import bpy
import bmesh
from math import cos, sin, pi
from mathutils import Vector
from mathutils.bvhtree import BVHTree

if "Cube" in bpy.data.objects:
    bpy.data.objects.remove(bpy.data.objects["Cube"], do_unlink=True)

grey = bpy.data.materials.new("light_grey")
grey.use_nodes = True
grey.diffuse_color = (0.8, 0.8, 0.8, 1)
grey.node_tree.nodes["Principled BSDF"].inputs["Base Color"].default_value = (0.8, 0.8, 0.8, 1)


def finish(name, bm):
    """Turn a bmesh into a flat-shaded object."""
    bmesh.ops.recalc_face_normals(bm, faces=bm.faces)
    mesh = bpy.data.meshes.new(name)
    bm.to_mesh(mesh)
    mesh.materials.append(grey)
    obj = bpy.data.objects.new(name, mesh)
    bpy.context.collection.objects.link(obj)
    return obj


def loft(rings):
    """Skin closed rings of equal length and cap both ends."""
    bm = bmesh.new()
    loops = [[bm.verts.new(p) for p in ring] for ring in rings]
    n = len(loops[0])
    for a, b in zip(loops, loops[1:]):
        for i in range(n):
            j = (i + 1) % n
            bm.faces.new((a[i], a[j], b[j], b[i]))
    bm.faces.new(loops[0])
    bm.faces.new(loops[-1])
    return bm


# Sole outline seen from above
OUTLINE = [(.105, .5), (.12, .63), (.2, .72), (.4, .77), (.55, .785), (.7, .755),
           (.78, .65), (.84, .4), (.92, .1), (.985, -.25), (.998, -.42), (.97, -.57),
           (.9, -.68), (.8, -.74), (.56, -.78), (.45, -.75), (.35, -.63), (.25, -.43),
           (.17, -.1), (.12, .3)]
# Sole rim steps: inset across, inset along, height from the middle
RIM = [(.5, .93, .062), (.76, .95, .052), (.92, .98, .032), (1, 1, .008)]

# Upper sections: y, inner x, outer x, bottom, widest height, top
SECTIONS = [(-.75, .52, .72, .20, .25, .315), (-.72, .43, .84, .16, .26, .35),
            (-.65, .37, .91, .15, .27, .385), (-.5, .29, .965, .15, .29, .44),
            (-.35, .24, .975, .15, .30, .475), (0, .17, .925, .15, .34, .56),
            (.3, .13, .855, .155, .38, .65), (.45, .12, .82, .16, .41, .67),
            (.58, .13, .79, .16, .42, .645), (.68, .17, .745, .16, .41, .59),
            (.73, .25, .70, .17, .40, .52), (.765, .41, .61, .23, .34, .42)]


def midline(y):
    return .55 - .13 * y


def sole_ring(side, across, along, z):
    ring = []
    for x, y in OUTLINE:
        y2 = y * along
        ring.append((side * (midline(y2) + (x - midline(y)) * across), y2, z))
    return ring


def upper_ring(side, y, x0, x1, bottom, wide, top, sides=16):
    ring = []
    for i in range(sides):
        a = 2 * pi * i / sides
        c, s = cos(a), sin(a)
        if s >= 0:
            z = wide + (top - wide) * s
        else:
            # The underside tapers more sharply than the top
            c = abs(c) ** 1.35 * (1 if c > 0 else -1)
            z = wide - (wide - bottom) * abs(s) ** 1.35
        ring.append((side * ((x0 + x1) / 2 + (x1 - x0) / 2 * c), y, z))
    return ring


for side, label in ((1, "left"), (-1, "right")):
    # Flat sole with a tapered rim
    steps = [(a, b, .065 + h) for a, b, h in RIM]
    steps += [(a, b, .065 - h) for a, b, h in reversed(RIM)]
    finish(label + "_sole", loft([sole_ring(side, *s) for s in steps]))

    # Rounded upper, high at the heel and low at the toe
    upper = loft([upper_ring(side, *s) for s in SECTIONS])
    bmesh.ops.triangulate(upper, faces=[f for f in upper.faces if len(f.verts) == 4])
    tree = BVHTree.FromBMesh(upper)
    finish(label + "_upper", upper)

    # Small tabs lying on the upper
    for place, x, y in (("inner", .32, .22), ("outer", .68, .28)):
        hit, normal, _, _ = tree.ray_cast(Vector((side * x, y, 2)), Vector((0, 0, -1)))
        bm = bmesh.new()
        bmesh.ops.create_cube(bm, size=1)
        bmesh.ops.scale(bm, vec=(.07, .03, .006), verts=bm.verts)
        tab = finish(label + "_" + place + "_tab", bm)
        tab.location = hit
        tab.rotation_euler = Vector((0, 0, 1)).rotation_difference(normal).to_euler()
::::::::
Instructions for the task:
Determine how many lines of the data above hold the word "height". Output that number only.

Output for this exercise:
2